__Exercise aim__.
From the line containing "ob.select_set(True)" down to the line containing "R = Matrix((s" in the records below, reproduce every line exactly, ends included, and omit all others.

__Provided entries__.
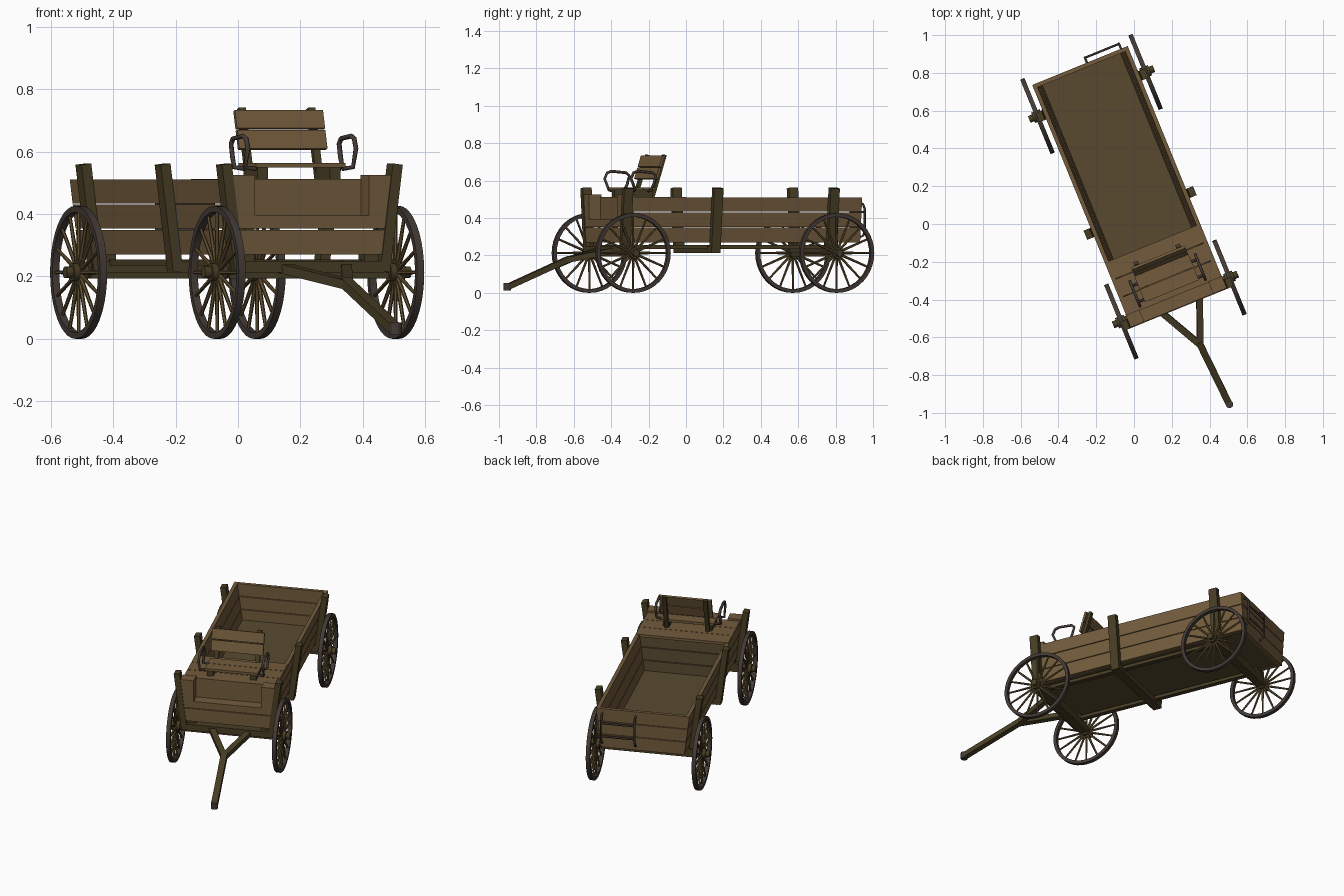
import bpy, bmesh, math
from mathutils import Matrix, Vector

if "Cube" in bpy.data.objects:
    bpy.data.objects.remove(bpy.data.objects["Cube"])

# Wagon frame: local x across, local -y forward, turned as a whole
M = Matrix.Rotation(math.radians(22.2), 4, 'Z') @ Matrix.Translation((0.052, 0, 0))


def mat(name, c):
    m = bpy.data.materials.new(name)
    m.diffuse_color = (*c, 1)
    m.use_nodes = True
    m.node_tree.nodes["Principled BSDF"].inputs["Base Color"].default_value = m.diffuse_color
    return m


PLANK = mat("plank_wood", (0.17, 0.105, 0.045))
DARK = mat("dark_wood", (0.065, 0.047, 0.018))
FLOOR = mat("floor_wood", (0.10, 0.068, 0.03))
SPOKE = mat("spoke_wood", (0.12, 0.08, 0.03))
IRON = mat("iron", (0.055, 0.042, 0.035))


def finish(name, bm, material, smooth=False):
    bmesh.ops.recalc_face_normals(bm, faces=bm.faces[:])
    me = bpy.data.meshes.new(name)
    bm.to_mesh(me)
    bm.free()
    me.materials.append(material)
    ob = bpy.data.objects.new(name, me)
    bpy.context.collection.objects.link(ob)
    ob.matrix_world = M
    if smooth:
        bpy.context.view_layer.objects.active = ob
        ob.select_set(True)
        bpy.ops.object.shade_smooth_by_angle(angle=math.radians(40))
        ob.select_set(False)
    return ob


def prism(name, prof, y0, y1, material):
    """Extrude an x-z profile along y."""
    bm = bmesh.new()
    f = bm.faces.new([bm.verts.new((x, y0, z)) for x, z in prof])
    r = bmesh.ops.extrude_face_region(bm, geom=[f])
    vs = [g for g in r['geom'] if isinstance(g, bmesh.types.BMVert)]
    bmesh.ops.translate(bm, verts=vs, vec=(0, y1 - y0, 0))
    return finish(name, bm, material)


def box(name, x0, x1, y0, y1, z0, z1, material):
    return prism(name, [(x0, z0), (x1, z0), (x1, z1), (x0, z1)], y0, y1, material)


def beam(name, a, b, w, d, material, side=(1, 0, 0)):
    """Square bar from a to b; w along 'side', d across it."""
    a, b = Vector(a), Vector(b)
    t = (b - a).normalized()
    s = (Vector(side) - t * t.dot(Vector(side))).normalized()
    n = t.cross(s)
    bm = bmesh.new()
    bmesh.ops.create_cube(bm, size=1)
    R = Matrix((s * w, n * d, b - a)).transposed().to_4x4()
    bm.transform(Matrix.Translation((a + b) / 2) @ R)
    return finish(name, bm, material)


def tube(name, pts, r, material):
    cu = bpy.data.curves.new(name, 'CURVE')
    cu.dimensions = '3D'
    cu.bevel_depth = r
    cu.bevel_resolution = 1
    cu.use_fill_caps = True
    sp = cu.splines.new('POLY')
    sp.points.add(len(pts) - 1)
    for p, c in zip(sp.points, pts):
        p.co = (*c, 1)
    cu.materials.append(material)
    ob = bpy.data.objects.new(name, cu)
    bpy.context.collection.objects.link(ob)
    ob.matrix_world = M
    return ob


def half(z):
    """Half width of the flared body at height z."""
    return 0.243 + 0.125 * (z - 0.27)


ROWS = [(0.27, 0.349), (0.353, 0.43), (0.434, 0.51)]
T = 0.022

# Body: flared side planks, tailgate, front boards and floor
for i, (a, b) in enumerate(ROWS):
    for s in (-1, 1):
        prism(f"side_plank_{i}_{s}", [(s * half(a), a), (s * half(b), b), (s * (half(b) - T), b),
                                     (s * (half(a) - T), a)], -0.48, 0.885, PLANK)
    trap = [(-half(a) + T, a), (half(a) - T, a), (half(b) - T, b), (-half(b) + T, b)]
    prism(f"tailgate_plank_{i}", trap, 0.863, 0.885, PLANK)
    prism(f"deck_back_wall_{i}", trap, -0.16, -0.14, FLOOR)
for i, (a, b) in enumerate([(0.27, 0.349), (0.353, 0.395)]):
    prism(f"front_plank_{i}", [(-half(a), a), (half(a), a), (half(b), b), (-half(b), b)],
          -0.50, -0.478, PLANK)
box("floor", -0.235, 0.235, -0.48, 0.87, 0.27, 0.285, FLOOR)

# Footwell at the front between two corner blocks
box("foot_ledge", -0.2, 0.2, -0.495, -0.43, 0.383, 0.395, PLANK)
box("foot_riser", -0.2, 0.2, -0.435, -0.42, 0.39, 0.505, PLANK)
for s in (-1, 1):
    prism(f"front_corner_{s}", [(s * 0.197, 0.395), (s * half(0.395), 0.395),
                                (s * half(0.525), 0.525), (s * 0.197, 0.525)], -0.50, -0.43, PLANK)

# Deck boards under the seat
for i in range(3):
    y = -0.435 + i * 0.102
    box(f"deck_board_{i}", -0.268, 0.268, y, y + 0.099, 0.497, 0.513, PLANK)

# Stakes along the sides, and cross beams beneath
for i, y in enumerate((-0.478, 0.042, 0.714)):
    for s in (-1, 1):
        beam(f"stake_{i}_{s}", (s * 0.252, y, 0.215), (s * 0.296, y, 0.56), 0.034, 0.052, DARK)
    box(f"cross_beam_{i}", -0.25, 0.25, y - 0.026, y + 0.026, 0.213, 0.25, DARK)
for s in (-1, 1):
    box(f"sill_{s}", s * 0.2 - 0.015, s * 0.2 + 0.015, -0.46, 0.74, 0.235, 0.255, DARK)
    for y in (-0.453, 0.722):
        box(f"bolster_{s}_{y}", s * 0.215 - 0.025, s * 0.215 + 0.025, y - 0.025, y + 0.025,
            0.24, 0.272, DARK)


# Wheels: rim, hub, spokes
def wheel(tag, x, y):
    C = Matrix.Translation((x, y, 0.213))
    n, w = 40, 0.012
    bm = bmesh.new()
    rings = []
    for k in range(n):
        a = math.tau * k / n
        rings.append([bm.verts.new((dx, r * math.cos(a), r * math.sin(a)))
                      for dx, r in ((-w, 0.193), (w, 0.193), (w, 0.213), (-w, 0.213))])
    for k in range(n):
        p, q = rings[k], rings[(k + 1) % n]
        for j in range(4):
            bm.faces.new((p[j], p[(j + 1) % 4], q[(j + 1) % 4], q[j]))
    bm.transform(C)
    finish("rim_" + tag, bm, IRON, True)
    X = Matrix.Rotation(math.pi / 2, 4, 'Y')
    bm = bmesh.new()
    for r, d in ((0.029, 0.05), (0.019, 0.095)):
        bmesh.ops.create_cone(bm, cap_ends=True, segments=14, radius1=r, radius2=r, depth=d,
                              matrix=C @ X)
    finish("hub_" + tag, bm, DARK, True)
    bm = bmesh.new()
    for k in range(16):
        R = Matrix.Rotation(math.tau * k / 16, 4, 'X') @ Matrix.Translation((0, 0, 0.11))
        bmesh.ops.create_cone(bm, cap_ends=False, segments=6, radius1=0.0075, radius2=0.0055,
                              depth=0.175, matrix=C @ R)
    finish("spokes_" + tag, bm, SPOKE, True)


for end, y in (("front", -0.453), ("rear", 0.722)):
    for side, s in (("left", -1), ("right", 1)):
        wheel(f"{end}_{side}", s * 0.309, y)
    box(f"{end}_axle", -0.275, 0.275, y - 0.025, y + 0.025, 0.193, 0.245, DARK)

# Forked tongue with an iron tip
fork = (0.031, -0.725, 0.175)
beam("tongue", (0.03, -0.71, 0.182), (0.054, -1.07, 0.033), 0.036, 0.03, DARK)
for s, x in ((-1, -0.114), (1, 0.138)):
    beam(f"tongue_leg_{s}", (x, -0.45, 0.235), fork, 0.034, 0.03, DARK)
bm = bmesh.new()
bmesh.ops.create_cone(bm, cap_ends=True, segments=12, radius1=0.02, radius2=0.02, depth=0.04,
                      matrix=Matrix.Translation((0.055, -1.075, 0.032)))
finish("tongue_tip", bm, IRON)

# Seat: slats on blocks, leaning back rest, looped iron arms
for i in range(2):
    box(f"seat_slat_{i}", -0.155, 0.155, -0.405 + i * 0.075, -0.333 + i * 0.075, 0.549, 0.564, PLANK)
for s in (-1, 1):
    box(f"seat_block_{s}", s * 0.125 - 0.018, s * 0.125 + 0.018, -0.39, -0.27, 0.51, 0.55, DARK)
    beam(f"back_upright_{s}", (s * 0.12, -0.268, 0.505), (s * 0.12, -0.195, 0.738), 0.025, 0.018, DARK)
    x = s * 0.187
    tube(f"arm_{s}", [(s * 0.15, -0.39, 0.545), (x, -0.39, 0.55), (x, -0.415, 0.61), (x, -0.40, 0.642),
                      (x, -0.375, 0.65), (x, -0.29, 0.642), (x, -0.272, 0.625), (x, -0.285, 0.58),
                      (x, -0.30, 0.55), (s * 0.15, -0.30, 0.545)], 0.008, IRON)
for i, (a, b) in enumerate(((0.608, 0.668), (0.673, 0.731))):
    lean = lambda z: -0.268 + (z - 0.505) * 0.313 - 0.016
    beam(f"back_slat_{i}", (0, lean(a), a), (0, lean(b), b), 0.305, 0.014, PLANK)

# Iron step on the right half of the tailgate
for i, x in enumerate((0.04, 0.235)):
    tube(f"step_strap_{i}", [(x, 0.88, 0.295), (x, 0.905, 0.305), (x, 0.915, 0.33), (x, 0.915, 0.45),
                             (x, 0.905, 0.475), (x, 0.88, 0.485)], 0.006, IRON)
for i, z in enumerate((0.35, 0.432)):
    tube(f"step_rung_{i}", [(0.04, 0.913, z), (0.235, 0.913, z)], 0.006, IRON)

__Written answer__.
        ob.select_set(True)
        bpy.ops.object.shade_smooth_by_angle(angle=math.radians(40))
        ob.select_set(False)
    return ob


def prism(name, prof, y0, y1, material):
    """Extrude an x-z profile along y."""
    bm = bmesh.new()
    f = bm.faces.new([bm.verts.new((x, y0, z)) for x, z in prof])
    r = bmesh.ops.extrude_face_region(bm, geom=[f])
    vs = [g for g in r['geom'] if isinstance(g, bmesh.types.BMVert)]
    bmesh.ops.translate(bm, verts=vs, vec=(0, y1 - y0, 0))
    return finish(name, bm, material)


def box(name, x0, x1, y0, y1, z0, z1, material):
    return prism(name, [(x0, z0), (x1, z0), (x1, z1), (x0, z1)], y0, y1, material)


def beam(name, a, b, w, d, material, side=(1, 0, 0)):
    """Square bar from a to b; w along 'side', d across it."""
    a, b = Vector(a), Vector(b)
    t = (b - a).normalized()
    s = (Vector(side) - t * t.dot(Vector(side))).normalized()
    n = t.cross(s)
    bm = bmesh.new()
    bmesh.ops.create_cube(bm, size=1)
    R = Matrix((s * w, n * d, b - a)).transposed().to_4x4()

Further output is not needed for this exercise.